The first mile to the american river had me feeling strong and not as tight as previous days, I sure was psychologically prepared, and as I summited the levee to the railway the 7am amtrak leaving downtown sacramento chugged east, blocking my path. I fell into the rhythm of the train and got a good visualization for myself as I stood there waiting and running in place. Be like a train, be like a train. Several miles later it occured to me that birds are like mantra bodies because they often sing the same song over and over all their lives! This reminded me how useful my own mantras have become, and reassured me it’s not a needless to practice these repetitions: nam-myoho-renge-kyo. I had been singing it in the shower before sunrise.

Once I snuggled up next to the river, I picked up my pace a bit to the cool delta breeze carrying across the levee. The visor of my hat kept the red rising sun out of my eyes, as I ran due east for another mile before following the river bend south at paradise beach. It must have been 60F and I am acclimated to running later in the day, towards 75F, so my weekday training gave me an edge for the early morning long runs.
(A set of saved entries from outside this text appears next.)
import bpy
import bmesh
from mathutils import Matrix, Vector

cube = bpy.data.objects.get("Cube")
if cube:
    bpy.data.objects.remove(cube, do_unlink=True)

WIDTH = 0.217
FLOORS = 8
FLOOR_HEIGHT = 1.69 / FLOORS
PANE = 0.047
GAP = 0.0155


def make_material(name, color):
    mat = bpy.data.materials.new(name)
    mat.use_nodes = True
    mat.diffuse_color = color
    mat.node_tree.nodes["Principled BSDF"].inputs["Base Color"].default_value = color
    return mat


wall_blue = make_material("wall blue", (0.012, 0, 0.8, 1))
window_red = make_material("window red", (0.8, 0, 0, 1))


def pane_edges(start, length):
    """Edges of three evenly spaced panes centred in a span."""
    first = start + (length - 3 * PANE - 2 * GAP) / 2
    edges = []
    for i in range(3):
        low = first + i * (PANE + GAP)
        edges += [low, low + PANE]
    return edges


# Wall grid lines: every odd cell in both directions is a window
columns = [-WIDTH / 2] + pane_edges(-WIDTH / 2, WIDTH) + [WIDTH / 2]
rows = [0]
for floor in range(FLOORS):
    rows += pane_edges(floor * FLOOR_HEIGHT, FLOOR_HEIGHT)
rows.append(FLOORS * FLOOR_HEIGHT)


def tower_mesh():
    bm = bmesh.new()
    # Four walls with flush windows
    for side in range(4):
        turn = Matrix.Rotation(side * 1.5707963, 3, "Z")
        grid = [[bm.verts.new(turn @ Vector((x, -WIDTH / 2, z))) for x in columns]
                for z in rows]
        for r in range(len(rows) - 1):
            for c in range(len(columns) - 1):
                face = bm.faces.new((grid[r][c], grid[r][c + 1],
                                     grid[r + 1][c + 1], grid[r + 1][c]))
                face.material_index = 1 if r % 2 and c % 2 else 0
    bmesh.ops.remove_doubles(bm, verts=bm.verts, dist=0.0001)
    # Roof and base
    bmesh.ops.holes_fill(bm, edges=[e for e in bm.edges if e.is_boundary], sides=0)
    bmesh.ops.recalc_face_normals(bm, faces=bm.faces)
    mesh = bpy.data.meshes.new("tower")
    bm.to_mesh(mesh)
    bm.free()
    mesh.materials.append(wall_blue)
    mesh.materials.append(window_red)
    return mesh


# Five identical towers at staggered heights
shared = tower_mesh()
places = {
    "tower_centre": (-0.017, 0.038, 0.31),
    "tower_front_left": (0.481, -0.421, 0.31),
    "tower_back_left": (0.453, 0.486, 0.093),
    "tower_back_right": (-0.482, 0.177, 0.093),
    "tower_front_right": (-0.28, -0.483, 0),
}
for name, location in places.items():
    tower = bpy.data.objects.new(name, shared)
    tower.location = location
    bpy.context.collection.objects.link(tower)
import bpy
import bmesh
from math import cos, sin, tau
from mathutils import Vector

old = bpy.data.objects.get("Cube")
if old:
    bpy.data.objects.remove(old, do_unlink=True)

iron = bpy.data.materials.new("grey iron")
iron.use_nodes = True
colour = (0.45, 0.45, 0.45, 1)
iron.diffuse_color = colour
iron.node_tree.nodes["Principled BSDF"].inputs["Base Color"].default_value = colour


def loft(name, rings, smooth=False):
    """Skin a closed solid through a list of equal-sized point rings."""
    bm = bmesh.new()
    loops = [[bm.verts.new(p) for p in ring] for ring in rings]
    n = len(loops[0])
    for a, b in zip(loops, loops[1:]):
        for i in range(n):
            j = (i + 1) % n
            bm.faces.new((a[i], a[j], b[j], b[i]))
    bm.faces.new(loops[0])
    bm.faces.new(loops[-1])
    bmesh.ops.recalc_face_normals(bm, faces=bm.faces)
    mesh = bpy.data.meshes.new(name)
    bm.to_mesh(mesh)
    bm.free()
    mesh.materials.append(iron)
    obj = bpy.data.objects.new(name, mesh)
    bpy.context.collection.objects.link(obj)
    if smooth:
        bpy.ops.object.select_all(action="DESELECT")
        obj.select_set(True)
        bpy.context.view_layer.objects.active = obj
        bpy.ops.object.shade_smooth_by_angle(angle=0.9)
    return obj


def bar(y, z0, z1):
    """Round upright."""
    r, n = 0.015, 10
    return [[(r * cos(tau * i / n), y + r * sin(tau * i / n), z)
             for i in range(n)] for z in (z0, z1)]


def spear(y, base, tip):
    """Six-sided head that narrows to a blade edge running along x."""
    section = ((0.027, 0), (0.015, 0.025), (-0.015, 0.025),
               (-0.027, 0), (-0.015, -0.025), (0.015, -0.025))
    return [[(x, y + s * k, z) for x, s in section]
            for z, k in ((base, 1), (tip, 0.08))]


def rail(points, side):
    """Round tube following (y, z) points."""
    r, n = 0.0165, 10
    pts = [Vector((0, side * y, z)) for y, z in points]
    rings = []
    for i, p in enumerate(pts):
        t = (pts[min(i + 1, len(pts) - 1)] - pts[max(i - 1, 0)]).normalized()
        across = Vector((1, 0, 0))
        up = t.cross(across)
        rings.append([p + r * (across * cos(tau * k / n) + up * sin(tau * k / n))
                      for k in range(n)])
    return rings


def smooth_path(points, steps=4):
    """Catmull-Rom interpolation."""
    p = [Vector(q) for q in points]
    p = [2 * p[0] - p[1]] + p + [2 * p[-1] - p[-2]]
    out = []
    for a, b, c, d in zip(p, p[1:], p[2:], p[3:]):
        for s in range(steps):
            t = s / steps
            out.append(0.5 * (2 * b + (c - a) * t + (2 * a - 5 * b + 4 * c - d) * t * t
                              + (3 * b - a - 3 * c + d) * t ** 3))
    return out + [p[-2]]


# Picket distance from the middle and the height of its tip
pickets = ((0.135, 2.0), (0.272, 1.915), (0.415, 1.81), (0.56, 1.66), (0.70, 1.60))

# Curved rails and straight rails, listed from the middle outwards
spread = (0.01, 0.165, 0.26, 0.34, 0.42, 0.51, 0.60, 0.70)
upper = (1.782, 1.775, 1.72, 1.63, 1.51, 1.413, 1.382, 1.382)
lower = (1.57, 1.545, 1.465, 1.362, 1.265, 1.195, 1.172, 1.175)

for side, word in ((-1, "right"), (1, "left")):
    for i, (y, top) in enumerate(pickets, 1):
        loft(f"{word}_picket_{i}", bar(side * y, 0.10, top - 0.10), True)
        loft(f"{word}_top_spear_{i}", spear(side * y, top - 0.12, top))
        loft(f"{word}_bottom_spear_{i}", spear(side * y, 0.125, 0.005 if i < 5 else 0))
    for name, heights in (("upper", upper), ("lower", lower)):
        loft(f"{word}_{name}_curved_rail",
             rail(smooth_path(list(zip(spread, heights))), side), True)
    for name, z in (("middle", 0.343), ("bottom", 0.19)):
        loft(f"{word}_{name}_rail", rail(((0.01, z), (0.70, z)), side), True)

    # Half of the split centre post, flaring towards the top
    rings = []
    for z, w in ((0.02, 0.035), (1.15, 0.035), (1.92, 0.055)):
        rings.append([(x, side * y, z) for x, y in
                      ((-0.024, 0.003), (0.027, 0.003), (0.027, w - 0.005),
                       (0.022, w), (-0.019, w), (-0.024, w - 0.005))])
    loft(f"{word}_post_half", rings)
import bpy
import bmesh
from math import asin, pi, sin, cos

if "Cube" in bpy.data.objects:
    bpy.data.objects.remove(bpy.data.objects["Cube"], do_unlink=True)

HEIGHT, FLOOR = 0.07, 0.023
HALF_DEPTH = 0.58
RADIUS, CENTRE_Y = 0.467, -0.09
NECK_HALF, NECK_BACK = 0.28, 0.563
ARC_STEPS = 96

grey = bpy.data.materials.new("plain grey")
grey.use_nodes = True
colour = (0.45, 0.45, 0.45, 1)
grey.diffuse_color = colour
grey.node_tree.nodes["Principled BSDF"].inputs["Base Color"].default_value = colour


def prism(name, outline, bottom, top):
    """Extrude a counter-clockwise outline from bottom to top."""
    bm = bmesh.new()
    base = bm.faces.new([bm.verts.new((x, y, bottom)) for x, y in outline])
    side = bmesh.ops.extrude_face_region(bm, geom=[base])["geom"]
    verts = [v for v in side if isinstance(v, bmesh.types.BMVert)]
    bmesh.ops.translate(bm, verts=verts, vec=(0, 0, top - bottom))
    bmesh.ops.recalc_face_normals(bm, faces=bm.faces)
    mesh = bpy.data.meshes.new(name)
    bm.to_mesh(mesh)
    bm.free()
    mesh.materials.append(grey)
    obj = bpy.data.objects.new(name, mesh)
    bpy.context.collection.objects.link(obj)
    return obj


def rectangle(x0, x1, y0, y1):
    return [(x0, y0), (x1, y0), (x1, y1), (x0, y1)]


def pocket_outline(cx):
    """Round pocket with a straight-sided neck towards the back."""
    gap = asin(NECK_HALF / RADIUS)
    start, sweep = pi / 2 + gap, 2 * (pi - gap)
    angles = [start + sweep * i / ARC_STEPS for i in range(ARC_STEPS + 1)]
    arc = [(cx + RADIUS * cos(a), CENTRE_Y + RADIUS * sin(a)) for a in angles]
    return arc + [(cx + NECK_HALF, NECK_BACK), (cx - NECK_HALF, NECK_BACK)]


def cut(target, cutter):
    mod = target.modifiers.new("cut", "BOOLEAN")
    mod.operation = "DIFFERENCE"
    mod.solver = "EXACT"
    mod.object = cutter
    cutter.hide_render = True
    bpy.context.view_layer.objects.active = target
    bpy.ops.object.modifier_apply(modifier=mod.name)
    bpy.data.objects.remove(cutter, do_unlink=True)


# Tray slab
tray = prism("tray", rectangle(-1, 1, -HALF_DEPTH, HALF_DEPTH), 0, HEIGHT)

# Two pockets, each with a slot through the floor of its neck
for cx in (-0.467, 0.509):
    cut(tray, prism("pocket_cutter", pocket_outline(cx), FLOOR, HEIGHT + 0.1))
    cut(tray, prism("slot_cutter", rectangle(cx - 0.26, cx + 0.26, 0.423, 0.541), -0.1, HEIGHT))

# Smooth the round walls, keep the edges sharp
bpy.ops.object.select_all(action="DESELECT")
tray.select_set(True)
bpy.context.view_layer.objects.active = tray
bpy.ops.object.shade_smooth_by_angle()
There is a boat launch with a water fountain at mile six, so I was able to stop and hydrate for a minute and take a pack of energy gums with electrolytes there. Quickly I got back on the trail, and I was feeling fantastic. My breathing has gotten easier and easier the more I run, which is what happens to long distance runners. Your body is amazing and learns to make the most of the oxygen. I always hit my inhaler before any run, because otherwise my asthma makes me wheeze, but two blasts is all I ever need before any run no matter the distance.

I discovered that mile 7 is about where I begin to loosen up and hit my stride. The trail took me under a couple of highways and now the sun had climbed and lotsa people were out walking their dogs and cycling and running, too. Some of the early morning fishermen had packed in their river waders and were heading home, climbing the levee right before my eyes. The american river is full of salmon and snowmelt off the Sierras. I did my U-turn and headed back on a slight incline then stopped again at the same water fountain at mile 9, as it was the only water I would get on my run…

running

the weather broke @ a record fifteen miles -i

Before you let yourself start believing change cannot be kind, remember how summer breaks into fall and the most welcome change of all. I confess I hit the café for the pumpkin latté this morning to celebrate. The sweetness of the drink did of course mask her flavour, so I did what any good lover of coffee might well do and went home to top her off with a fresh pot. Since then I have been shining commensurate with the rising sun. Reading all the headlines may we not be pinioned by tragedy, no, may we only resonate with the triumphs in the world. Wanna try?

Yesterday I ran a new personal best in distance, down the river and back, more than 15 miles. I run a slow pace, slow and steady and I don’t care, eleven minute miles. The idea is to run and enjoy running long distances (my mom is funny, she’s calling me forrest gump). I tallied 41 miles across a five day stretch last week: 6-9-6-5-15. Each day more painful than the next, but I prayed to god saturday night I would wake up feeling ready and able to do the morning long run… and sure enough when I got up @ 3am sunday i felt okay and took it slow, ate a bowl of noodles and drank a thermos of black london tea no.1, did some light stretching to the gems of piano sonatas strung out by the gentleman on public radio, wrote a little, read a Russian fairytale, laced up my gray wolf Nike Pegasus runners, took a B complex vitamin and a caffeine pill, drank some organic juices and water, buttered my skin with Banana Boat, charted my course on g.maps, shook it out and hit the trail at marathon standard time, 7am…